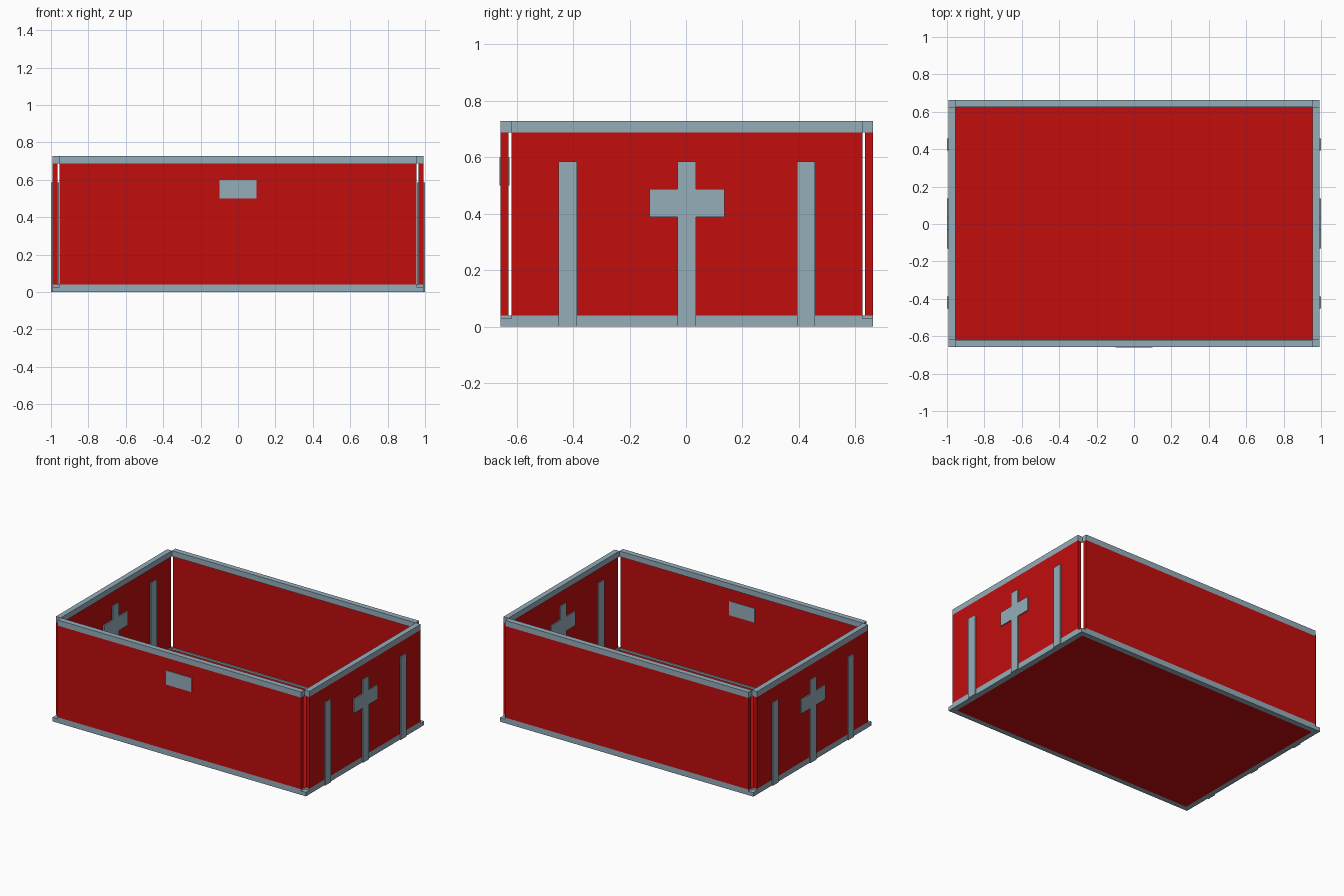
import bpy
import bmesh

cube = bpy.data.objects.get("Cube")
if cube:
    bpy.data.objects.remove(cube, do_unlink=True)


def make_material(name, rgb):
    mat = bpy.data.materials.new(name)
    mat.use_nodes = True
    colour = (*rgb, 1.0)
    mat.diffuse_color = colour
    mat.node_tree.nodes["Principled BSDF"].inputs["Base Color"].default_value = colour
    return mat


RED = make_material("red panel", (0.54, 0.004, 0.004))
GREY = make_material("blue grey trim", (0.30, 0.42, 0.49))

# Main dimensions
X, Y, H = 0.992, 0.66, 0.728     # outer half sizes and height
SHIFT = 0.003                    # the nameplate sits proud of the front
RAIL_W, RAIL_H = 0.038, 0.04
PANEL_T, BASE_H = 0.028, 0.028
PROUD = 0.008                    # how far the side trim stands out
XI, YI = X - RAIL_W, Y - RAIL_W  # inner half sizes


def finish(name, bm, mat):
    bmesh.ops.recalc_face_normals(bm, faces=bm.faces)
    mesh = bpy.data.meshes.new(name)
    bm.to_mesh(mesh)
    bm.free()
    mesh.materials.append(mat)
    obj = bpy.data.objects.new(name, mesh)
    obj.location.y = SHIFT
    bpy.context.collection.objects.link(obj)
    return obj


def box(name, xs, ys, zs, mat):
    bm = bmesh.new()
    bmesh.ops.create_cube(bm, size=1)
    for v in bm.verts:
        v.co = [(a + b) / 2 + c * (b - a) for c, (a, b) in zip(v.co, (xs, ys, zs))]
    return finish(name, bm, mat)


def side_plate(name, outline, x0, x1, mat):
    """Extrude a y-z outline along x."""
    bm = bmesh.new()
    face = bm.faces.new([bm.verts.new((x0, y, z)) for y, z in outline])
    new = bmesh.ops.extrude_face_region(bm, geom=[face])["geom"]
    verts = [v for v in new if isinstance(v, bmesh.types.BMVert)]
    bmesh.ops.translate(bm, verts=verts, vec=(x1 - x0, 0, 0))
    return finish(name, bm, mat)


def span(sign, inner, outer):
    return tuple(sorted((sign * inner, sign * outer)))


# Floor
box("floor", (-XI, XI), (-YI, YI), (0, BASE_H), RED)

LEVELS = (("bottom", 0, RAIL_H), ("top", H - RAIL_H, H))
PANEL_Z = (RAIL_H, H - RAIL_H)

# Front and back walls with their rails
for label, s in (("front", -1), ("back", 1)):
    box(label + "_panel", (-XI, XI), span(s, Y - PANEL_T, Y), PANEL_Z, RED)
    for level, z0, z1 in LEVELS:
        box(f"{label}_{level}_rail", (-XI, XI), span(s, YI, Y), (z0, z1), GREY)

# Cross outline, mirrored about its centre line
half = [(0.033, 0), (0.033, 0.388), (0.133, 0.388), (0.133, 0.488),
        (0.033, 0.488), (0.033, 0.585)]
cross = half + [(-y, z) for y, z in reversed(half)]

# Side walls with rails, posts, cross and low corner blocks
for label, s in (("right", -1), ("left", 1)):
    box(label + "_panel", span(s, X - PANEL_T, X), (-YI, YI), PANEL_Z, RED)
    for level, z0, z1 in LEVELS:
        box(f"{label}_{level}_rail", span(s, XI, X), (-YI, YI), (z0, z1), GREY)
    trim = span(s, X - PANEL_T - PROUD, X + PROUD)
    side_plate(label + "_cross", cross, *trim, GREY)
    for end, t in (("front", -1), ("back", 1)):
        box(f"{label}_{end}_post", trim, span(t, 0.39, 0.455), (0, 0.585), GREY)
        box(f"{label}_{end}_corner", span(s, XI, X), span(t, YI, Y), (0, BASE_H), GREY)

# Blank nameplate through the front wall
box("nameplate", (-0.1, 0.1), (-Y - 0.004, -Y + PANEL_T + 0.004), (0.5, 0.6), GREY)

EXERCISE:
Note each line above that contains "label" and copy it out.

COMPLETED EXERCISE:
for label, s in (("front", -1), ("back", 1)):
    box(label + "_panel", (-XI, XI), span(s, Y - PANEL_T, Y), PANEL_Z, RED)
        box(f"{label}_{level}_rail", (-XI, XI), span(s, YI, Y), (z0, z1), GREY)
for label, s in (("right", -1), ("left", 1)):
    box(label + "_panel", span(s, X - PANEL_T, X), (-YI, YI), PANEL_Z, RED)
        box(f"{label}_{level}_rail", span(s, XI, X), (-YI, YI), (z0, z1), GREY)
    side_plate(label + "_cross", cross, *trim, GREY)
        box(f"{label}_{end}_post", trim, span(t, 0.39, 0.455), (0, 0.585), GREY)
        box(f"{label}_{end}_corner", span(s, XI, X), span(t, YI, Y), (0, BASE_H), GREY)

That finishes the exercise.